Setting a deadline cannot be the only strategy. To find a way out of the current impasse, a more comprehensive approach must be adopted.
A proper assessment of the negotiations so far is required. This should entail identification of the bottlenecks, region-by-region, as well as the achievements and partial agreements found so far, chapter-by-chapter and provision-by-provision. While each regional grouping has its specificities, there are lessons to be drawn from achievements in the EPA negotiations in one region for the others.
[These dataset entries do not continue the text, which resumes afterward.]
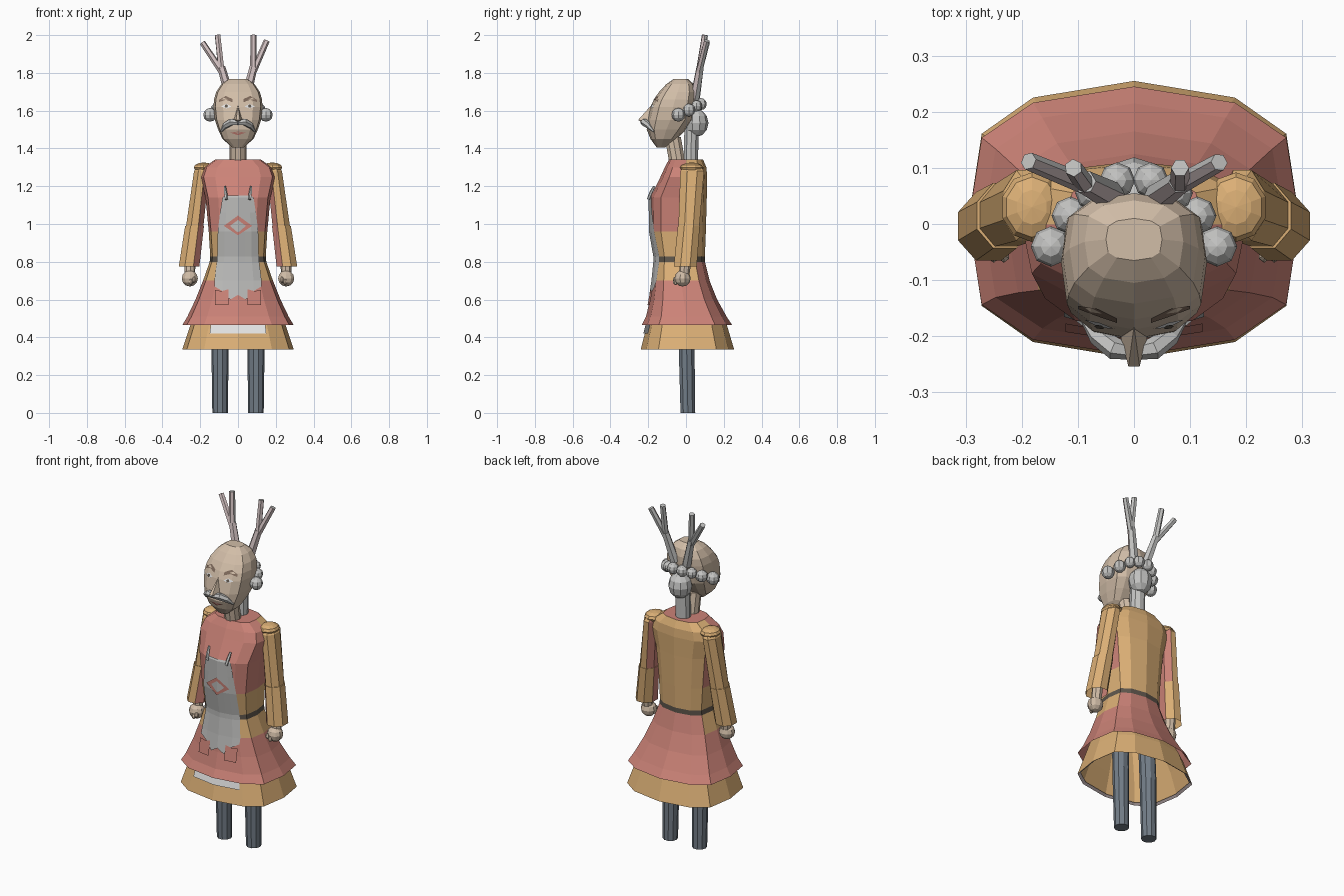
import bpy, bmesh, math
from mathutils import Vector

if "Cube" in bpy.data.objects:
    bpy.data.objects.remove(bpy.data.objects["Cube"])

COLORS = {
    "coat_red": (0.60, 0.225, 0.185), "gold": (0.71, 0.43, 0.18),
    "skin": (0.64, 0.51, 0.39), "light_grey": (0.55, 0.55, 0.54),
    "white": (0.78, 0.78, 0.78), "slate": (0.17, 0.205, 0.245),
    "dark": (0.11, 0.09, 0.07), "brown": (0.22, 0.15, 0.11),
    "pink_grey": (0.64, 0.53, 0.53), "apron_grey": (0.50, 0.50, 0.49),
}
MATS = {}
for key, c in COLORS.items():
    MATS[key] = bpy.data.materials.new(key)
    MATS[key].diffuse_color = (*c, 1)


def finish(name, bm, mats, rule=None):
    bmesh.ops.recalc_face_normals(bm, faces=bm.faces)
    if rule:
        for f in bm.faces:
            f.material_index = mats.index(rule(f.calc_center_median(), f.normal))
    me = bpy.data.meshes.new(name)
    bm.to_mesh(me)
    bm.free()
    for m in mats:
        me.materials.append(MATS[m])
    ob = bpy.data.objects.new(name, me)
    bpy.context.collection.objects.link(ob)
    return ob


# Twelve-sided body section, and a plain round one
HALF = [(0, -1), (.61, -.88), (.92, -.62), (1, 0), (.92, .62), (.61, .88), (0, 1)]
BODY = HALF + [(-x, y) for x, y in HALF[5:0:-1]]


def ngon(n):
    return [(math.sin(2 * math.pi * (i + .5) / n), -math.cos(2 * math.pi * (i + .5) / n)) for i in range(n)]


def loft(name, rings, mats, shape=BODY, rule=None, caps=(False, True)):
    """rings: (z, centre x, centre y, radius x, radius y)"""
    bm = bmesh.new()
    rows = [[bm.verts.new((cx + u * rx, cy + v * ry, z)) for u, v in shape]
            for z, cx, cy, rx, ry in rings]
    n = len(shape)
    for a, b in zip(rows, rows[1:]):
        for i in range(n):
            bm.faces.new((a[i], a[(i + 1) % n], b[(i + 1) % n], b[i]))
    if caps[0]:
        bm.faces.new(rows[0])
    if caps[1]:
        bm.faces.new(rows[-1])
    return finish(name, bm, mats, rule)


def rings_of(profile):
    """(z, half width, front y, back y) to loft rings"""
    return [(z, 0, (f + b) / 2, w, (b - f) / 2) for z, w, f, b in profile]


def front_y(rings, x, z):
    """y of the front surface of a body loft"""
    for a, b in zip(rings, rings[1:]):
        if a[0] <= z <= b[0]:
            t = (z - a[0]) / (b[0] - a[0])
            _, _, cy, rx, ry = [p + (q - p) * t for p, q in zip(a, b)]
            u = min(abs(x) / rx, 1)
            for (u0, v0), (u1, v1) in zip(HALF[:3], HALF[1:4]):
                if u <= u1:
                    return cy + ry * (v0 + (v1 - v0) * (u - u0) / (u1 - u0))
    return 0


def plate(name, rings, outline, mat, lift=.005):
    """Thin patch laid on the front of a loft"""
    bm = bmesh.new()
    bm.faces.new([bm.verts.new((x, front_y(rings, x, z) - lift, z)) for x, z in outline])
    return finish(name, bm, [mat])


def ball(name, centre, scale, mat, seg=10):
    bm = bmesh.new()
    bmesh.ops.create_uvsphere(bm, u_segments=seg, v_segments=6, radius=1)
    for v in bm.verts:
        v.co = Vector(centre) + Vector([a * b for a, b in zip(v.co, scale)])
    return finish(name, bm, [mat])


def tube(name, pts, radii, mats, n=6, rule=None):
    bm = bmesh.new()
    pts = [Vector(p) for p in pts]
    rows = []
    for i, p in enumerate(pts):
        d = pts[min(i + 1, len(pts) - 1)] - pts[max(i - 1, 0)]
        q = d.to_track_quat('Z', 'Y')
        rows.append([bm.verts.new(p + q @ Vector((u * radii[i], v * radii[i], 0))) for u, v in ngon(n)])
    for a, b in zip(rows, rows[1:]):
        for i in range(n):
            bm.faces.new((a[i], a[(i + 1) % n], b[(i + 1) % n], b[i]))
    bm.faces.new(rows[0])
    bm.faces.new(rows[-1])
    return finish(name, bm, mats, rule)


# Coat: flared red skirt, belt, gold waist and back, red chest
coat = rings_of([(.465, .295, -.235, .245), (.51, .268, -.212, .215), (.60, .225, -.19, .165),
                 (.70, .185, -.175, .125), (.80, .15, -.165, .10), (.828, .147, -.165, .10),
                 (.96, .155, -.188, .105), (1.14, .172, -.19, .11), (1.25, .198, -.135, .112),
                 (1.30, .18, -.112, .108), (1.342, .12, -.09, .09)])


def coat_rule(c, n):
    if c.z < .70 or (c.z < .80 and c.y > .06):
        return "coat_red"
    if .80 < c.z < .828:
        return "dark"
    return "coat_red" if c.z > .96 and c.y < .03 else "gold"


loft("coat", coat, ["coat_red", "gold", "dark"], rule=coat_rule)

# Gold underskirt with a folded hem
under = rings_of([(.335, .295, -.24, .255), (.47, .25, -.205, .215), (.66, .18, -.165, .12)])
loft("underskirt", under, ["gold"])
loft("hem_lining", [under[0], (.345, 0, .0075, .28, .233)], ["pink_grey"], caps=(False, False))
plate("petticoat_band", under, [(-.15, .42), (0, .42), (.15, .42), (.145, .465), (0, .465), (-.145, .465)],
      "white", .008)

# Apron: gridded sheet on the coat front with a ragged bottom
bm = bmesh.new()
cols = [-1, -.66, -.33, 0, .33, .66, 1]
ragged = [.67, .645, .60, .625, .60, .645, .67]
rows = []
for z, w in [(1.15, .07), (1.14, .082), (1.06, .095), (.96, .107), (.828, .11), (.80, .112), (.70, .125), (0, .125)]:
    rows.append([bm.verts.new((c * w, front_y(coat, c * w, z or r) - .008, z or r)) for c, r in zip(cols, ragged)])
for a, b in zip(rows, rows[1:]):
    for i in range(6):
        bm.faces.new((a[i], a[i + 1], b[i + 1], b[i]))
finish("apron", bm, ["apron_grey"])
plate("apron_diamond", coat, [(-.075, .99), (0, .94), (.075, .99), (0, 1.045)], "coat_red", .014)

# Head: faceted egg with a pointed chin
head = rings_of([(1.405, .03, -.155, -.11), (1.45, .082, -.188, -.05), (1.50, .105, -.208, .0),
                 (1.55, .122, -.205, .04), (1.62, .13, -.188, .052), (1.66, .127, -.17, .055),
                 (1.70, .115, -.142, .055), (1.74, .088, -.105, .042), (1.768, .05, -.065, .01)])
loft("head", head, ["skin"], caps=(True, True))
loft("neck", [(1.32, 0, -.045, .045, .045), (1.46, 0, -.07, .045, .045)], ["skin"], ngon(10))
loft("hair_column", [(1.32, 0, .025, .042, .04), (1.52, 0, .03, .042, .04)], ["light_grey"], ngon(10))
ball("hair_bun", (0, .053, 1.535), (.066, .066, .074), "light_grey")

# Nose
bm = bmesh.new()
p = [bm.verts.new(v) for v in [(0, -.183, 1.63), (-.024, -.2, 1.545), (.024, -.2, 1.545),
                               (-.01, -.254, 1.55), (.01, -.254, 1.55), (0, -.215, 1.53)]]
for f in [(0, 1, 3), (0, 3, 4), (0, 4, 2), (1, 5, 3), (3, 5, 4), (4, 5, 2)]:
    bm.faces.new([p[i] for i in f])
finish("nose", bm, ["skin"])
plate("mouth", head, [(-.04, 1.483), (0, 1.47), (.04, 1.483), (0, 1.49)], "coat_red")

for side, s in (("left", -1), ("right", 1)):
    # Face details
    tube(side + "_moustache", [(0, -.228, 1.537), (s * .035, -.222, 1.54), (s * .065, -.2, 1.522),
                               (s * .09, -.172, 1.49)], [.014, .02, .017, .005], ["light_grey"])
    plate(side + "_eyebrow", head, [(s * .03, 1.645), (s * .065, 1.658), (s * .1, 1.645), (s * .1, 1.658),
                                    (s * .065, 1.678), (s * .03, 1.662)], "brown")
    plate(side + "_eye", head, [(s * .035, 1.622), (s * .06, 1.612), (s * .09, 1.622), (s * .062, 1.636)],
          "white", .006)
    plate(side + "_pupil", head, [(s * .062 + .009 * u, 1.624 + .009 * v) for u, v in ngon(6)], "dark", .009)

    # Hair curls wrapped round the head
    for i, (x, y, z, r) in enumerate([(.148, -.04, 1.578, .036), (.113, .015, 1.603, .034),
                                      (.075, .055, 1.625, .03), (.03, .078, 1.635, .032)]):
        ball(f"{side}_curl_{i}", (s * x, y, z), (r, r, r), "light_grey", 8)

    # Sleeves: gold outside, red towards the body
    def sleeve_rule(c, n, s=s):
        return "coat_red" if n.x * s < -.75 else "gold"
    loft(side + "_upper_sleeve", [(.98, s * .23, .015, .05, .06), (1.28, s * .193, .033, .043, .068),
                                  (1.305, s * .185, .033, .03, .05)],
         ["gold", "coat_red"], ngon(8), sleeve_rule)
    loft(side + "_lower_sleeve", [(.775, s * .259, -.004, .059, .066), (.99, s * .23, .015, .054, .063)],
         ["gold", "coat_red"], ngon(8), sleeve_rule)
    ball(side + "_epaulette", (s * .182, .03, 1.298), (.055, .062, .028), "gold")

    # Hand with wrist and curled fingers
    ball(side + "_hand", (s * .255, -.018, .712), (.045, .043, .043), "skin")
    tube(side + "_wrist", [(s * .256, -.01, .73), (s * .253, 0, .82)], [.028, .03], ["skin"], 8)
    for i in range(2):
        ball(f"{side}_finger_{i}", (s * (.232 + .018 * i), -.055, .705 - .012 * i), (.011, .014, .016), "skin", 6)

    # Leg
    loft(side + "_leg", [(0, s * .095, .01, .041, .041), (.36, s * .095, .003, .046, .044),
                         (.64, s * .09, -.005, .046, .044)], ["slate"], ngon(10), caps=(True, True))

    # Apron strap and pocket
    tube(side + "_strap", [(s * .062, -.2, 1.13), (s * .066, -.186, 1.165), (s * .07, -.168, 1.2)],
         [.008, .009, .006], ["light_grey"], 5)
    plate(side + "_pocket", coat, [(s * .05, .57), (s * .122, .57), (s * .122, .65), (s * .085, .645),
                                   (s * .05, .655)], "coat_red", .014)


# Forked antlers, pinkish on the front
def antler_rule(c, n):
    return "pink_grey" if n.y < -.2 else "light_grey"


for side, base, fork, tips in [
        ("left", (-.04, .05, 1.66), (-.088, .075, 1.83), [(-.188, .112, 1.96), (-.108, .10, 2.0)]),
        ("right", (.04, .045, 1.66), (.082, .075, 1.83), [(.152, .11, 1.97), (.082, .10, 2.0)])]:
    tube(side + "_antler_beam", [base, fork], [.026, .021], ["pink_grey", "light_grey"], 6, antler_rule)
    for i, tip in enumerate(tips):
        start = Vector(fork) - Vector((0, .004, .02))
        tube(f"{side}_antler_tine_{i}", [start, tip], [.018, .016], ["pink_grey", "light_grey"], 6, antler_rule)

for m in bpy.data.materials:
    if m.users and not m.is_grease_pencil:
        m.use_nodes = True
        m.node_tree.nodes["Principled BSDF"].inputs["Base Color"].default_value = m.diffuse_color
The EU must propose concrete options to each region, highlighting the flexibility it could provide, as well as specifying its red lines. Similarly, it is high time for African countries and regions to reassess their position on EPA, prioritise their objectives and identify potential issues where concessions are possible to reach an agreement. In doing so, they have to assess the conditions under which they would be willing or not to conclude an EPA.
In this process, it is most likely that some African and/or Pacific countries will not want to conclude an EPA with the EU. This will have consequences not only for their relations with the EU, but for the regional integration process they are involved in. This is true in particular in the case where a common position on the EPA could not be found at the regional level.
It is thus important that the EU, but also the ACP countries and regions concerned, identify possible scenarios and fall back positions should the regional coherence be at risk because of the EPA process. Wishing for the best cannot suffice.
Last, but not least, all parties must recognise that the EPA process is first and foremost a political issue, not a technical one. It will have consequences on the strategic relationship with the EU, far beyond the trade arena. It will also have strong repercussions on the regional dynamics in the ACP and their relations with third countries.